The most interesting thing about these stories is that the people that were scalped survived. That was not very common. This man's story is unique enough to talk about, I think!
William Thompson's Scalp
On August 6, 1867, British immigrant William Thompson was working with a small group of men repairing telegraph lines in Cheyenne country. The lines had been cut by a group hoping to lure some of the settlers into an ambush. It wasn’t long until everyone was dead but Thompson. Later, he would tell how he was ridden down, shot in the arm, and clubbed with the butt of a rifle. As he lay there, he was stabbed in the neck and unable to respond as his attacker cut into his scalp and ripped it from his head.

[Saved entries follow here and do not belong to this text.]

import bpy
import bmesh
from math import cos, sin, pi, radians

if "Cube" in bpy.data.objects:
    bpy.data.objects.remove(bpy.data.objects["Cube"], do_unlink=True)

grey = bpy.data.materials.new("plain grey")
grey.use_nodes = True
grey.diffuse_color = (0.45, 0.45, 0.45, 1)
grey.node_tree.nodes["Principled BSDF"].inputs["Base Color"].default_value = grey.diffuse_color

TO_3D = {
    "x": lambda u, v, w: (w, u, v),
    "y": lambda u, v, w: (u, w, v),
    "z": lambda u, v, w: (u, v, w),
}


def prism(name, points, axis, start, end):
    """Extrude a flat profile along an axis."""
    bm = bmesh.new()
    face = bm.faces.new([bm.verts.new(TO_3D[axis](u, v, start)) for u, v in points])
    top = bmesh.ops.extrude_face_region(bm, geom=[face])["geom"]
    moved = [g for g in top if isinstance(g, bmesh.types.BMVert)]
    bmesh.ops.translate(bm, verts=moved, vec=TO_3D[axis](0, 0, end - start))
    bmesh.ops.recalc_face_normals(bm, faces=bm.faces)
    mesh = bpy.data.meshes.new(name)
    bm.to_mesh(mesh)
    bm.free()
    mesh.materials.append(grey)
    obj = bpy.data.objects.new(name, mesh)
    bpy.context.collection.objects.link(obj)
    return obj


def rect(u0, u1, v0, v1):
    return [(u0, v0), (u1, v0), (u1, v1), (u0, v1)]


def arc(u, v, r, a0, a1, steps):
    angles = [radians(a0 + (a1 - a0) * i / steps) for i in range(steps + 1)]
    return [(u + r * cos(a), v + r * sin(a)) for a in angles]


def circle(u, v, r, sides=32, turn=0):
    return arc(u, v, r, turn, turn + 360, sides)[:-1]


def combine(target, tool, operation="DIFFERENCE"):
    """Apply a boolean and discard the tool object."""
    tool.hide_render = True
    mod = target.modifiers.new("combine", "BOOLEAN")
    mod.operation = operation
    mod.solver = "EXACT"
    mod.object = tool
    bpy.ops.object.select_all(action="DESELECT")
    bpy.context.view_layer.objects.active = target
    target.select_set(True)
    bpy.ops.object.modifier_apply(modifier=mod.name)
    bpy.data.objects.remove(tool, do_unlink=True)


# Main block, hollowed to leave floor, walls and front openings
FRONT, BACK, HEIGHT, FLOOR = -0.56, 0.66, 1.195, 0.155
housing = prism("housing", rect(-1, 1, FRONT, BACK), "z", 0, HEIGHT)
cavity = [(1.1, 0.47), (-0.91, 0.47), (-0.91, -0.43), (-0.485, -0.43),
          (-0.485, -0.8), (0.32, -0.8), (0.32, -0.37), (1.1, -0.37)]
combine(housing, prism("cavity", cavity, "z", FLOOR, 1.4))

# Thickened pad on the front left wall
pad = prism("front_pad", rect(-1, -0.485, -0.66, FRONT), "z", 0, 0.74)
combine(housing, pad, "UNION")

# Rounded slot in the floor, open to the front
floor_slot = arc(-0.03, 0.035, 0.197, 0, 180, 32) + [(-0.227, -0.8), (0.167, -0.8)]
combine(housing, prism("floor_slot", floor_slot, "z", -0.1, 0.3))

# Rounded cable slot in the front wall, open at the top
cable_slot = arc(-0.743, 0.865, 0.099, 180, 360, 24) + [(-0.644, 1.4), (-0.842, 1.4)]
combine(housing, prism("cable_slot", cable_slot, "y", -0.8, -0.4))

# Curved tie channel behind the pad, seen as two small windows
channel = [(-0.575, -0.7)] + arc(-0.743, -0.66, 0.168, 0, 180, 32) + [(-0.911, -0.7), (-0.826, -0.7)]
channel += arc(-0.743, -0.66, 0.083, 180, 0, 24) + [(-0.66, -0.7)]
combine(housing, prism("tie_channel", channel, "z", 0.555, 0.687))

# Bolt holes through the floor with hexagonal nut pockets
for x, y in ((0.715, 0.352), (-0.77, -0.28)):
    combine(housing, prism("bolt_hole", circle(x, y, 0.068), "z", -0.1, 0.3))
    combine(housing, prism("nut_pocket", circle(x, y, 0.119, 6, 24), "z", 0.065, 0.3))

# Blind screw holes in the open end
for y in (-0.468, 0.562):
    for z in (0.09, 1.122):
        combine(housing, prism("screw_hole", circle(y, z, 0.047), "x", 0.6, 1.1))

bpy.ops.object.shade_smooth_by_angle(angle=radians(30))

Still conscious and motionless, Thompson watched as his attacker remounted and dropped the scalp. Once the group of Cheyenne left, Thompson got up, retrieved his scalp, and searched for help. Somehow, he found it. The first journalist to whom he told his story was Henry Morton Stanley, who recounted seeing the scalp in a pail of water. Stanley said it looked a bit like a drowned rat.
Thompson had kept the scalp in hopes that it could be reattached, but the surgery was beyond the capability of doctors at that time. They did try to reset the scalp, but they failed. As a grisly token, Thompson gave the scalp to one of the doctors who had attempted the operation. It was then passed on to the Omaha Public Library and finally to the Union Pacific Railroad Museum of Omaha.
Another journalist, Moses Sydenham, recorded Thompson’s testimony of what it felt like to be scalped for the Daily Sun: “The sensation was about the same as if someone had passed a red-hot iron over my head. After the air touched the wound, the pain was almost unendurable . . . I had to bite my tongue to keep from putting my hand on the wound. I wanted to see how much of the top of my head was left.”
I have to thank the site Listverse for posting this story. That's where I stole it from.
Coffee out on the patio this morning, OK?